*** Excerpted records ***
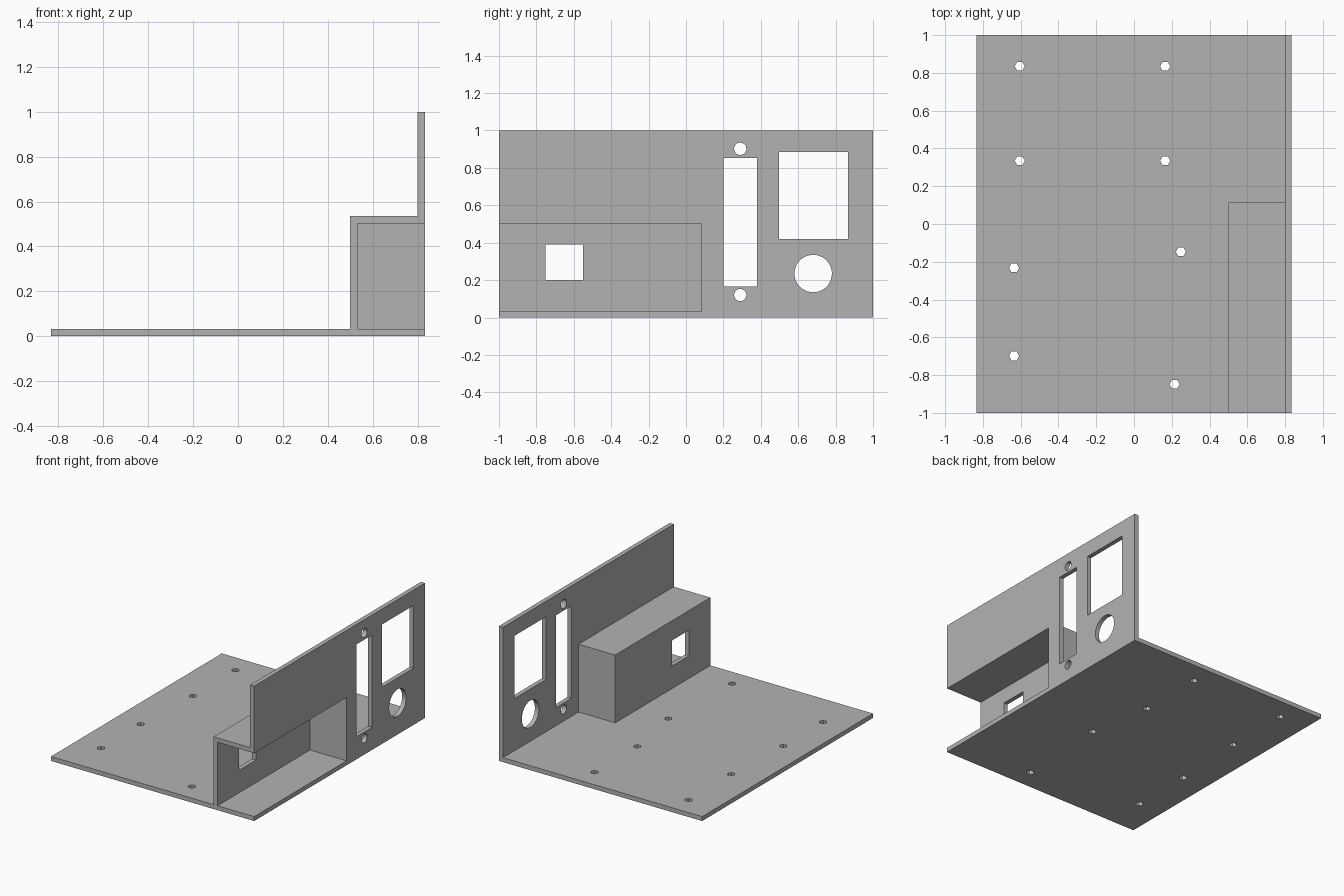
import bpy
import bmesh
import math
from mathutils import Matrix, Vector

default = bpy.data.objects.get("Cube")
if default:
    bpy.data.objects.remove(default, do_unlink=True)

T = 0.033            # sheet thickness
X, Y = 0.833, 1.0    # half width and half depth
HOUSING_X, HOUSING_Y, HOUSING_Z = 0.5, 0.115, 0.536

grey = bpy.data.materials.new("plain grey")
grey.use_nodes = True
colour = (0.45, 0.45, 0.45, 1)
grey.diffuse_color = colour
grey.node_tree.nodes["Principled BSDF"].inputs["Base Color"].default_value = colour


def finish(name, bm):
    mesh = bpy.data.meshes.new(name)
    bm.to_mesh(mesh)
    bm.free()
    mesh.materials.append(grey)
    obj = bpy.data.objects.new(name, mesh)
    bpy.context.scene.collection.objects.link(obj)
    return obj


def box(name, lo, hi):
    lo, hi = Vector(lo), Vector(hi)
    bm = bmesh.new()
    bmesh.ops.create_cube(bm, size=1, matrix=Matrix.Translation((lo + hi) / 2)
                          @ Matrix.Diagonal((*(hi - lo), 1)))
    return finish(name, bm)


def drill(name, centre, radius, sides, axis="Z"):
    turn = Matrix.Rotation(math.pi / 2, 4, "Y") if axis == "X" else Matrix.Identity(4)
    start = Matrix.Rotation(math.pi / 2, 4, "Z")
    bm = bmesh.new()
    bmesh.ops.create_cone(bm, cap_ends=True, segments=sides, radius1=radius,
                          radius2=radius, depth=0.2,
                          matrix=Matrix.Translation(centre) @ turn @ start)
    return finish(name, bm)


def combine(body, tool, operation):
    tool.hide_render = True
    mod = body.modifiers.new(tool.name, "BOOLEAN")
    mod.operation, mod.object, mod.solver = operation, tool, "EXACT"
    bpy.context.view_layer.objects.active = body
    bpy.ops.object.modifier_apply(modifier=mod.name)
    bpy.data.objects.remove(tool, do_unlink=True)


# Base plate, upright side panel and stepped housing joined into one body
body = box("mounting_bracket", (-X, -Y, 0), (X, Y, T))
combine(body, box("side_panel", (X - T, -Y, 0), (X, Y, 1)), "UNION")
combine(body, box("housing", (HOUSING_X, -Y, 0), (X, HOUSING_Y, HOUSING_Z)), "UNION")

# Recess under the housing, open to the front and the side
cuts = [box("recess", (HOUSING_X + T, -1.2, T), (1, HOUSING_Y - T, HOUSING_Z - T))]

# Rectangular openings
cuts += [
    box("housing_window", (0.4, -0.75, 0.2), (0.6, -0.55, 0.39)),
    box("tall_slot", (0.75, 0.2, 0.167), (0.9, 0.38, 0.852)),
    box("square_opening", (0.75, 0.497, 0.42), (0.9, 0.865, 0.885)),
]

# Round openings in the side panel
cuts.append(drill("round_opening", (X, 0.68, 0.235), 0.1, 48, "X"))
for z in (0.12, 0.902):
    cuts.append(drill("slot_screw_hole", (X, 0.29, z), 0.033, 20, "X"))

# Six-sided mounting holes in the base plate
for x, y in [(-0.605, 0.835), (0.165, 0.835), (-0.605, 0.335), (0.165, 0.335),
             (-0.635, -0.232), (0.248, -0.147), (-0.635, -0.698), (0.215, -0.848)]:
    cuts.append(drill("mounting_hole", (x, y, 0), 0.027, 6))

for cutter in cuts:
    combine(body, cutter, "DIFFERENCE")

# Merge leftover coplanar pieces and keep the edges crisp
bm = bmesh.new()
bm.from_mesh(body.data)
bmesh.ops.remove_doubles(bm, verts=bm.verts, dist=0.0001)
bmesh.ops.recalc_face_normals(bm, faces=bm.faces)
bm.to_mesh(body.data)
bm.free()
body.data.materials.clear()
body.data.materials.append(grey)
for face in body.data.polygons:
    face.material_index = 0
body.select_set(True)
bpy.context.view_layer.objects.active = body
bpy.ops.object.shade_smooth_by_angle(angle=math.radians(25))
*** End of Excerpted records ***
*** Excerpted records ***
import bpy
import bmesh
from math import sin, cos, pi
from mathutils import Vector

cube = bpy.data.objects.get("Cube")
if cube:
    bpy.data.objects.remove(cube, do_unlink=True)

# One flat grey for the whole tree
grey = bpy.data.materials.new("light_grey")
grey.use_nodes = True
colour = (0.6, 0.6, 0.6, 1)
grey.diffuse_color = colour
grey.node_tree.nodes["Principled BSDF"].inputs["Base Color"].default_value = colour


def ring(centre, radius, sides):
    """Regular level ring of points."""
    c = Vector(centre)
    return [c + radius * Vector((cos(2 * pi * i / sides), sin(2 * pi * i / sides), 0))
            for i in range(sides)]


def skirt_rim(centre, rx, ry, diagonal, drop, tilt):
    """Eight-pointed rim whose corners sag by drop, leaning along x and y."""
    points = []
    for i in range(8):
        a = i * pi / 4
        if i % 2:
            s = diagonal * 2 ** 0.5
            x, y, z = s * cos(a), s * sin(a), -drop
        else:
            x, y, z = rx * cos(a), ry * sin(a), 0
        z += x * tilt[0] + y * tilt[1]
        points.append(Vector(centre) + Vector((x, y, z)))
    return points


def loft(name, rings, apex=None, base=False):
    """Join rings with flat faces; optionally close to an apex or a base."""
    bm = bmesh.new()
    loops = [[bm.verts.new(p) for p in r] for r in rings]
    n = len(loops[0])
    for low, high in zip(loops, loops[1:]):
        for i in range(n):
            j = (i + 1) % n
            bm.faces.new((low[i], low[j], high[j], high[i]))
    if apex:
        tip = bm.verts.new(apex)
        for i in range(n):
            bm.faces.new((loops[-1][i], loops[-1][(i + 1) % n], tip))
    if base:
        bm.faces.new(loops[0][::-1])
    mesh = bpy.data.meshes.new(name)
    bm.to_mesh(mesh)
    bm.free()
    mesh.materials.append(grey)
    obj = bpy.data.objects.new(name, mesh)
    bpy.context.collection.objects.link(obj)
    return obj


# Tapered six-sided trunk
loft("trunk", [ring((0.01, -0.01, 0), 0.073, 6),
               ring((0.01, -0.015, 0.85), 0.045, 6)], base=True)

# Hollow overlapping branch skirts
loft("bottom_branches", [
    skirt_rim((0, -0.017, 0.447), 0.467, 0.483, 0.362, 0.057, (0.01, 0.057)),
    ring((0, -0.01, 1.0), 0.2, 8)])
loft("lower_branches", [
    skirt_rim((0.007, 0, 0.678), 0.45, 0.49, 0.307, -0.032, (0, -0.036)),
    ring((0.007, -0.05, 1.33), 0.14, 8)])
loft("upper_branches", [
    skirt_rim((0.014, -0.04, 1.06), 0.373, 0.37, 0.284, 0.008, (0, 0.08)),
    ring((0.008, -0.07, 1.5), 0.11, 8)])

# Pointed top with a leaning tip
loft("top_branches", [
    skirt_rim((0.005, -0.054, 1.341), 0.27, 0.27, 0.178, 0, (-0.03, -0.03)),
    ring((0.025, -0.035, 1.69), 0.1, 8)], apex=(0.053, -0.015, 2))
*** End of Excerpted records ***
*** Excerpted records ***
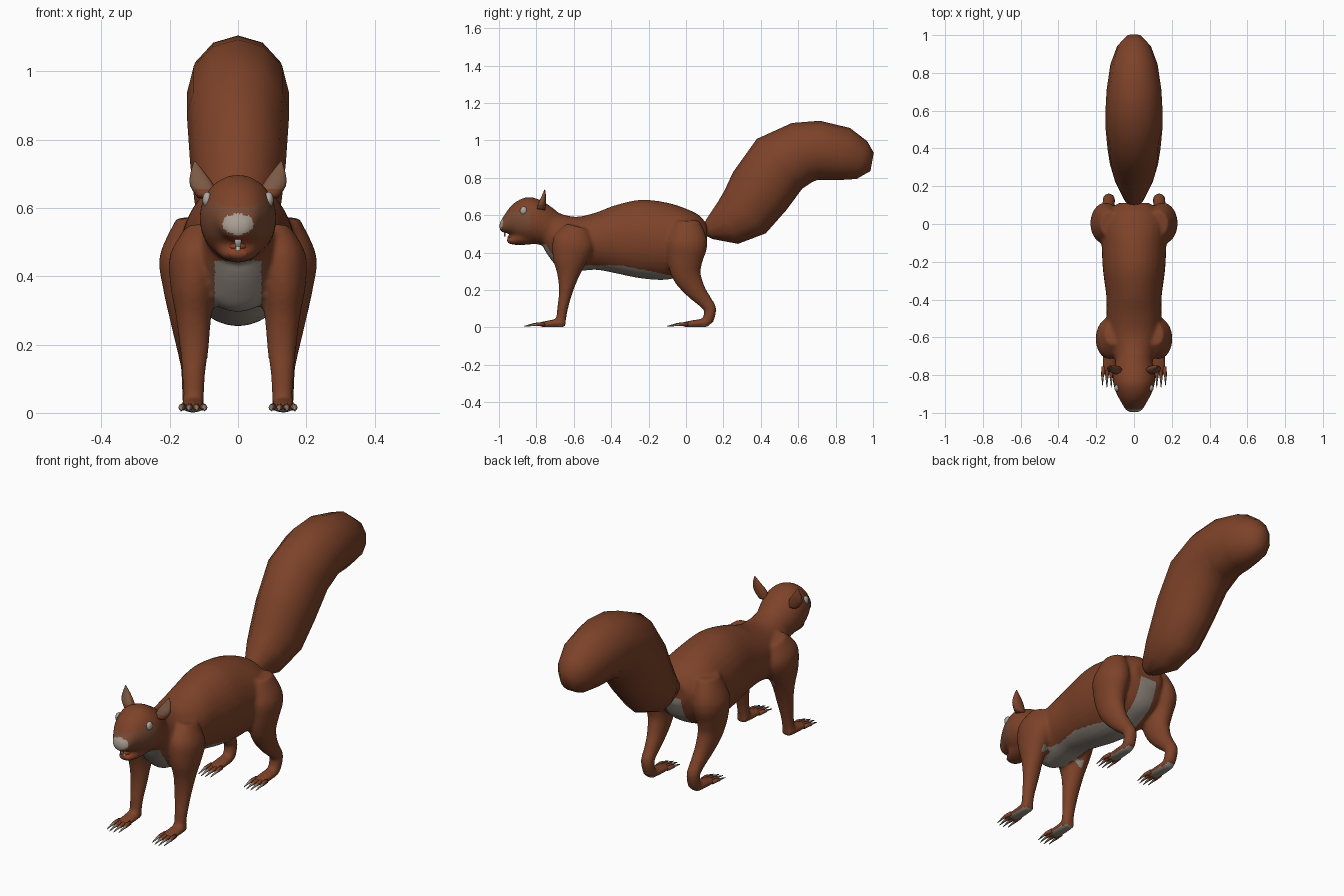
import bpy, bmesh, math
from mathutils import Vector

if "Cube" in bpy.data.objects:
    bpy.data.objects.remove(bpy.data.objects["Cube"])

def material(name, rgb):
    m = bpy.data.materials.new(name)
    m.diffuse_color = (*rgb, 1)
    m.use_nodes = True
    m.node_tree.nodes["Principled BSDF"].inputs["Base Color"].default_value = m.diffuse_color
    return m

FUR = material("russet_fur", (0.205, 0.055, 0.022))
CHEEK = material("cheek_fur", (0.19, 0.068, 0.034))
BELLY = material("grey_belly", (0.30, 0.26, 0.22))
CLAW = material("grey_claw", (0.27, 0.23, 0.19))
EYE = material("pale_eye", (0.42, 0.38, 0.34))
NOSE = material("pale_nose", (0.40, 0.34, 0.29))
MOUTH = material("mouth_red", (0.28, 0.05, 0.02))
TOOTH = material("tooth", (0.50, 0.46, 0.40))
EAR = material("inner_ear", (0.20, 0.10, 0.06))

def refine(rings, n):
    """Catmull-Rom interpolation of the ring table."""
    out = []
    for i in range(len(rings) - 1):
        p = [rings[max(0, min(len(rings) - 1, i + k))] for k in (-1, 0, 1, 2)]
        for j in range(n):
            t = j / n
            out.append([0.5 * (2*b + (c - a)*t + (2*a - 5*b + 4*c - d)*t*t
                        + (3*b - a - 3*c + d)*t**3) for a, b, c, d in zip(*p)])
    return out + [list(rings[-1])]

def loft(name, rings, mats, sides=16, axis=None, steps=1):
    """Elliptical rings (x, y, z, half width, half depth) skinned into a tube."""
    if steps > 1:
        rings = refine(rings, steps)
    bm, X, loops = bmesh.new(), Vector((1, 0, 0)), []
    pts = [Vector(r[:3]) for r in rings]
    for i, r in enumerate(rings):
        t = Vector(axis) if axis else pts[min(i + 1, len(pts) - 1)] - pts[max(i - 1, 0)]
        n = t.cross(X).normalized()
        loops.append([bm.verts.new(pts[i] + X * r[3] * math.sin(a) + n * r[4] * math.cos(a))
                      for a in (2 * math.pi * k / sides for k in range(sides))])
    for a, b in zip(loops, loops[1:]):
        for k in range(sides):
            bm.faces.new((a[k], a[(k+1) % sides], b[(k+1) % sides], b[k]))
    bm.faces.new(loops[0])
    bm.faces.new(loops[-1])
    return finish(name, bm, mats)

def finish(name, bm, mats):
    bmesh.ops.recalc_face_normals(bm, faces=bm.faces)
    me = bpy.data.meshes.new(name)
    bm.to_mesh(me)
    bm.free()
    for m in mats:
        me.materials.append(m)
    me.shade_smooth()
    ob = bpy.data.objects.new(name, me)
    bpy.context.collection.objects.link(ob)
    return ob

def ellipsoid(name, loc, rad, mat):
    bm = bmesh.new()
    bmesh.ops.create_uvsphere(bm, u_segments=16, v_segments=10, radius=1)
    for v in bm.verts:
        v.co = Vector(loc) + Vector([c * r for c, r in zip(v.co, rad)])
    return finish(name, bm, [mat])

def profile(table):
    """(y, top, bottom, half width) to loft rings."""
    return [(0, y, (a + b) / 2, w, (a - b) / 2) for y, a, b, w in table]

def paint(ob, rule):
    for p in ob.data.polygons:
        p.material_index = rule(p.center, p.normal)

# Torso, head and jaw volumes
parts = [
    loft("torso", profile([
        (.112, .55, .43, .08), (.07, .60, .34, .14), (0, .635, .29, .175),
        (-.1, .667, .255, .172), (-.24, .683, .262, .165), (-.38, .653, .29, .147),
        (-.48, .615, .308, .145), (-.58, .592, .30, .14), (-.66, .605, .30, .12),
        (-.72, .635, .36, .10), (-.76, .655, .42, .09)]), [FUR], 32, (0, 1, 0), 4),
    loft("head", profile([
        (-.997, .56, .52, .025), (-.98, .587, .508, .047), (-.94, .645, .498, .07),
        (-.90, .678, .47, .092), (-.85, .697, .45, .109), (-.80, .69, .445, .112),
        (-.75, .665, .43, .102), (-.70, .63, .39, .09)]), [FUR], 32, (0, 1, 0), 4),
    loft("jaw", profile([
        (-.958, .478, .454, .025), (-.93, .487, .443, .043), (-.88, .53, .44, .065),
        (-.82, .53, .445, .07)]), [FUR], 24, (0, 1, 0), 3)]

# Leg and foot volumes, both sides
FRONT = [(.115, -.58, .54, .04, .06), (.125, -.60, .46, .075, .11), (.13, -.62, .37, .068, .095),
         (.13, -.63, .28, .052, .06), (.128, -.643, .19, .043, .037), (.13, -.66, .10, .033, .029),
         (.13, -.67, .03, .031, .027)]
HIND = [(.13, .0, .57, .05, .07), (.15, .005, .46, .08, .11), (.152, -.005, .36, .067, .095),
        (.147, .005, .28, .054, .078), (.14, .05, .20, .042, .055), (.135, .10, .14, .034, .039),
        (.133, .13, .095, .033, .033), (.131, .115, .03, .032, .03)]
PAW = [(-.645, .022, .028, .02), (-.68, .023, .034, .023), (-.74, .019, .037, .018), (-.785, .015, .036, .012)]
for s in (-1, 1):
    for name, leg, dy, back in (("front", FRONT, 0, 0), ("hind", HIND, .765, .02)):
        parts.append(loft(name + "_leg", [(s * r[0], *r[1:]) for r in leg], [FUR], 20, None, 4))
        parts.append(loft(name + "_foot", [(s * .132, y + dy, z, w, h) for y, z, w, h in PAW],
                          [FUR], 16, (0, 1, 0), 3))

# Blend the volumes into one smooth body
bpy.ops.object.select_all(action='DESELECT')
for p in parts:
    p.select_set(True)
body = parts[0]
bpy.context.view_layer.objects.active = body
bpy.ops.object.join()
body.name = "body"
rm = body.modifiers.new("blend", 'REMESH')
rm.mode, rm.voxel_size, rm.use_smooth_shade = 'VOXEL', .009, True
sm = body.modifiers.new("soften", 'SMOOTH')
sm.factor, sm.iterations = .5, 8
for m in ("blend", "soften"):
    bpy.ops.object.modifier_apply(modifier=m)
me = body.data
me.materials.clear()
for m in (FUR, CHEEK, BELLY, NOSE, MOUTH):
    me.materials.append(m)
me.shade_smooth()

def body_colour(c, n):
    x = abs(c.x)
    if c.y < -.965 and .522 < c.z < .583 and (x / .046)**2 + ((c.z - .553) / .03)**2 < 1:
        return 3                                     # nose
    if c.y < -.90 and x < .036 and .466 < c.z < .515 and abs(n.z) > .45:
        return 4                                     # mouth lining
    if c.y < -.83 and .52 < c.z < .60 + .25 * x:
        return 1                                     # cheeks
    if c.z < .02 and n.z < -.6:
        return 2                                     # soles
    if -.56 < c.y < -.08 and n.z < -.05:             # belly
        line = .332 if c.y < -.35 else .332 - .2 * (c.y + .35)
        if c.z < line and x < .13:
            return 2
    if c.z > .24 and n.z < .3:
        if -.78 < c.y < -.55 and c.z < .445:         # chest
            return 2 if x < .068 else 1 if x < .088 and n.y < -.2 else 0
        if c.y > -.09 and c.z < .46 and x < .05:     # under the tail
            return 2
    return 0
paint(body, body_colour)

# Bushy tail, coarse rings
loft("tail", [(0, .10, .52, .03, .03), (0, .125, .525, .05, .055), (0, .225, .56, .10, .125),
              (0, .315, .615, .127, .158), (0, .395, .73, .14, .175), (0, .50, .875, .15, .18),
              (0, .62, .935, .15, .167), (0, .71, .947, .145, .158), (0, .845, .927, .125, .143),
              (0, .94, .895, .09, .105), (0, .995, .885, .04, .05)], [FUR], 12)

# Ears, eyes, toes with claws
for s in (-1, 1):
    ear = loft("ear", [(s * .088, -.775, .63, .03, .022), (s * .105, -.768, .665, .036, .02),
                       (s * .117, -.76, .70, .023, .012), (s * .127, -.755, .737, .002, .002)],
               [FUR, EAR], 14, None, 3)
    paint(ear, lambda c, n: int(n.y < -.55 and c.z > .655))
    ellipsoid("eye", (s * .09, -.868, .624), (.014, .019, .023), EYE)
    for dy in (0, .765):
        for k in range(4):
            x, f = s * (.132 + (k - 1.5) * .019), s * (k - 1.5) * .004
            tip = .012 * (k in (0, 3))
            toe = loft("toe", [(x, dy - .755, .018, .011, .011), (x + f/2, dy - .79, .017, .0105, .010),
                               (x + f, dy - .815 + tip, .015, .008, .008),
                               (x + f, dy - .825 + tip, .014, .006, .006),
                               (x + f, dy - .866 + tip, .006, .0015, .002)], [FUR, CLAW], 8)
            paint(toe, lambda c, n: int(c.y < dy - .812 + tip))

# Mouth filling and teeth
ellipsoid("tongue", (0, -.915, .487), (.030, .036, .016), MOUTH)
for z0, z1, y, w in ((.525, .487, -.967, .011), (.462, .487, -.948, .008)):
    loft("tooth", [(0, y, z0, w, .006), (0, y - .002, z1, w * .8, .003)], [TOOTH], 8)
*** End of Excerpted records ***
#### [Exercise aim]
The job is to copy each line from the material above that holds the word "mats".

#### [Reply to the task]
def loft(name, rings, mats, sides=16, axis=None, steps=1):
    return finish(name, bm, mats)
def finish(name, bm, mats):
    for m in mats:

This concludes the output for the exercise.